    You will now "select" the asteroid and the star. To select the asteroid, try to right click on the new, updated asteroid position (e.g. "(49)"). When you right click on the asteroid, Guide will display an info dialog with the name of the object selected and the following options: OK, NEXT, MORE INFO. Often, the original asteroid position and the updated position are so close that it is hard to select the new position. I have found that it helps to right click on the field of view just to side of the new position (opposite from the direction of the old position) - Guide selects the nearest object. If you accidentally select the old asteroid position, select NEXT in the dialog and it will move to another object in the field of view (usually it moves to the new asteroid position next). Once the dialog shows the name of the updated asteroid, click on the OK button.
    Now right click on the star to be occulted and hit the OK button on the info dialog to select the star. If you have entered an updated star position, via the user dataset feature, you must be sure to select the new star position.
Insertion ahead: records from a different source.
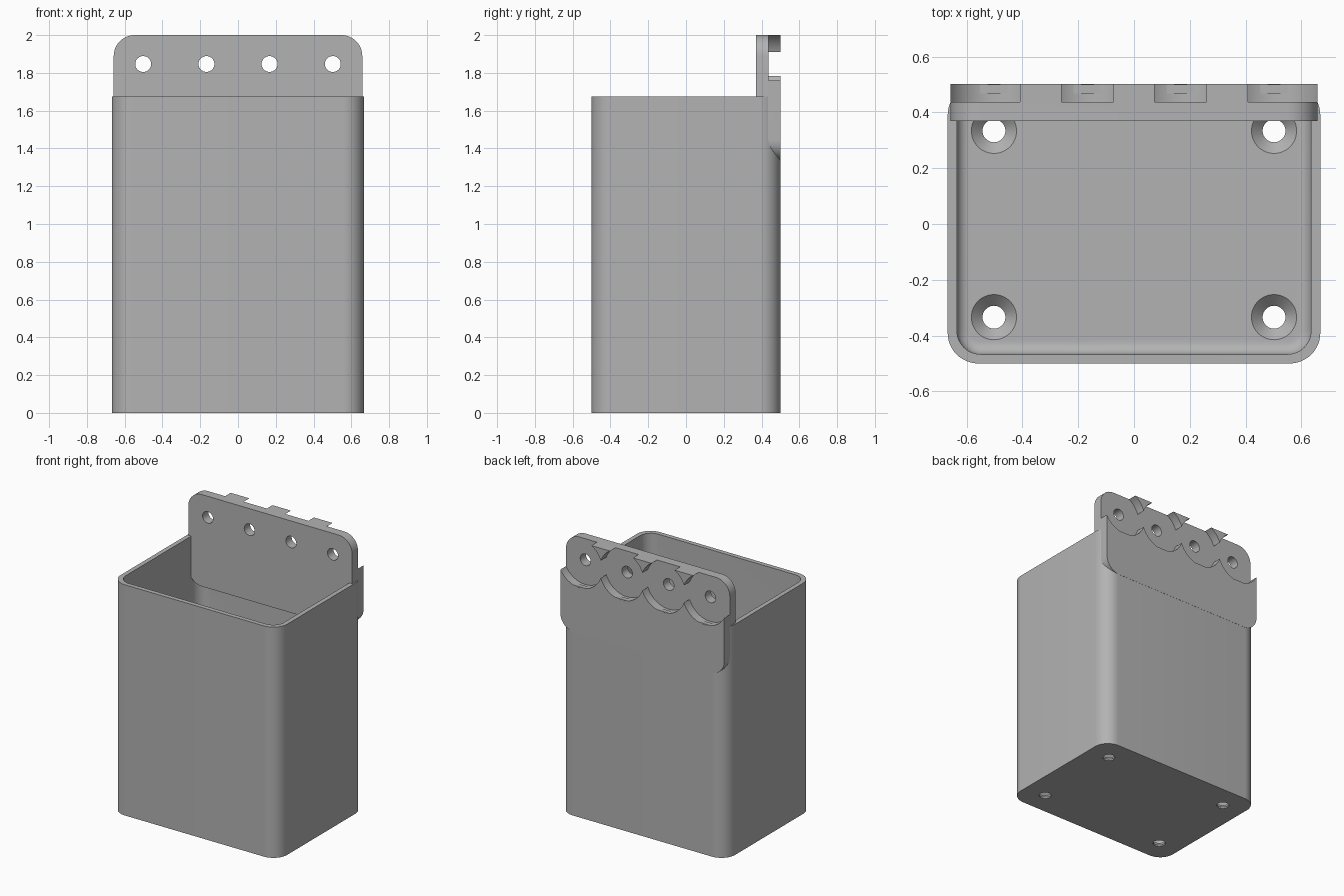
import bpy
import bmesh
import math
from mathutils import Matrix

cube = bpy.data.objects.get("Cube")
if cube:
    bpy.data.objects.remove(cube, do_unlink=True)

grey = bpy.data.materials.new("plain grey")
grey.use_nodes = True
colour = (0.45, 0.45, 0.45, 1)
grey.diffuse_color = colour
grey.node_tree.nodes["Principled BSDF"].inputs["Base Color"].default_value = colour


def rounded_rect(hx, hy, r, steps=12):
    """Outline of a rounded rectangle, counter-clockwise."""
    pts = []
    for k, (sx, sy) in enumerate([(1, 1), (-1, 1), (-1, -1), (1, -1)]):
        for i in range(steps + 1):
            a = math.pi / 2 * (k + i / steps)
            pts.append((sx * (hx - r) + r * math.cos(a),
                        sy * (hy - r) + r * math.sin(a)))
    return pts


def circle(r, n=48):
    return [(r * math.cos(2 * math.pi * i / n), r * math.sin(2 * math.pi * i / n))
            for i in range(n)]


def loft(name, layers, matrix=Matrix()):
    """Closed solid through stacked outlines given as (outline, height)."""
    bm = bmesh.new()
    rings = [[bm.verts.new((x, y, z)) for x, y in pts] for pts, z in layers]
    for a, b in zip(rings, rings[1:]):
        for i in range(len(a)):
            j = (i + 1) % len(a)
            bm.faces.new((a[i], a[j], b[j], b[i]))
    bm.faces.new(rings[0][::-1])
    bm.faces.new(rings[-1])
    bm.transform(matrix)
    bmesh.ops.recalc_face_normals(bm, faces=bm.faces)
    mesh = bpy.data.meshes.new(name)
    bm.to_mesh(mesh)
    bm.free()
    mesh.materials.append(grey)
    obj = bpy.data.objects.new(name, mesh)
    bpy.context.collection.objects.link(obj)
    return obj


def activate(obj):
    bpy.ops.object.select_all(action='DESELECT')
    obj.select_set(True)
    bpy.context.view_layer.objects.active = obj


def cut(obj, cutter):
    cutter.hide_render = True
    mod = obj.modifiers.new("cut", 'BOOLEAN')
    mod.operation = 'DIFFERENCE'
    mod.solver = 'EXACT'
    mod.object = cutter
    activate(obj)
    bpy.ops.object.modifier_apply(modifier=mod.name)
    bpy.data.objects.remove(cutter, do_unlink=True)


def smooth(obj):
    activate(obj)
    bpy.ops.object.shade_smooth_by_angle(angle=math.radians(30))


# Open box with a filleted floor
HX, HY, TOP, WALL, FLOOR, FILLET = 0.668, 0.5, 1.675, 0.033, 0.05, 0.045
box = loft("box", [(rounded_rect(HX, HY, 0.11), 0), (rounded_rect(HX, HY, 0.11), TOP)])
layers = []
for i in range(9):
    a = math.pi / 2 * i / 8
    d = FILLET * (1 - math.sin(a))
    layers.append((rounded_rect(HX - WALL - d, HY - WALL - d, 0.085 - d),
                   FLOOR + FILLET * (1 - math.cos(a))))
layers.append((rounded_rect(HX - WALL, HY - WALL, 0.085), TOP + 0.1))
cut(box, loft("cavity_cutter", layers))

# Countersunk holes in the floor
for x in (-0.502, 0.502):
    for y in (-0.334, 0.334):
        cut(box, loft("floor_hole_cutter",
                      [(circle(0.041), -0.05), (circle(0.041), FLOOR - 0.04),
                       (circle(0.081), FLOOR), (circle(0.081), FLOOR + 0.02)],
                      Matrix.Translation((x, y, 0))))
smooth(box)

# Mounting plate, standing upright at the back (local z runs towards -y)
BACK, FRONT, RECESS, HOLE_Z = 0.501, 0.37, 0.437, 1.847


def upright(x, z):
    return Matrix.Translation((x, 0, z)) @ Matrix.Rotation(math.pi / 2, 4, 'X')


plate = loft("mounting_plate",
             [(rounded_rect(0.658, 0.3335, 0.11), -BACK),
              (rounded_rect(0.658, 0.3335, 0.11), -FRONT)], upright(0, 1.6665))

# Round recesses on the back of the plate, each with a screw hole
for x in (-0.502, -0.167, 0.167, 0.502):
    cut(plate, loft("recess_cutter", [(circle(0.179, 72), -0.6), (circle(0.179, 72), -RECESS)],
                    upright(x, HOLE_Z)))
for x in (-0.502, -0.167, 0.167, 0.502):
    cut(plate, loft("plate_hole_cutter", [(circle(0.042), -0.7), (circle(0.042), -0.2)],
                    upright(x, HOLE_Z)))
smooth(plate)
Try to use the trick of right-clicking on a spot just to the side of the new star position. If you "miss" the new star position and accidentally select the old star position, don't use the NEXT button. Just try clicking on the new position again. I have noticed that the Guide does better when you select one object and hit OK, then select the next object and hit OK - without a NEXT or any other object in between.
  7. Plot occultation path
    Under the "Extras" main menu item, select "Show eclipse path" and Guide will display the occultation path for the selected asteroid and star. If the "Show eclipse path" option is grayed out (not available), you should try again to select the asteroid and star. Once Guide displays the occultation path, you can use the mouse to zoom in on specific areas of the map. Guide also offers and option for saving the currently displayed map as a .bmp file (under the "Extras" main menu item). I have noticed that the .bmp file looks better if the display driver is set to true color mode (16 million colors) - the path is gray instead of yellow.


Page last updated: April 5, 2001.

Questions? contact Steve Preston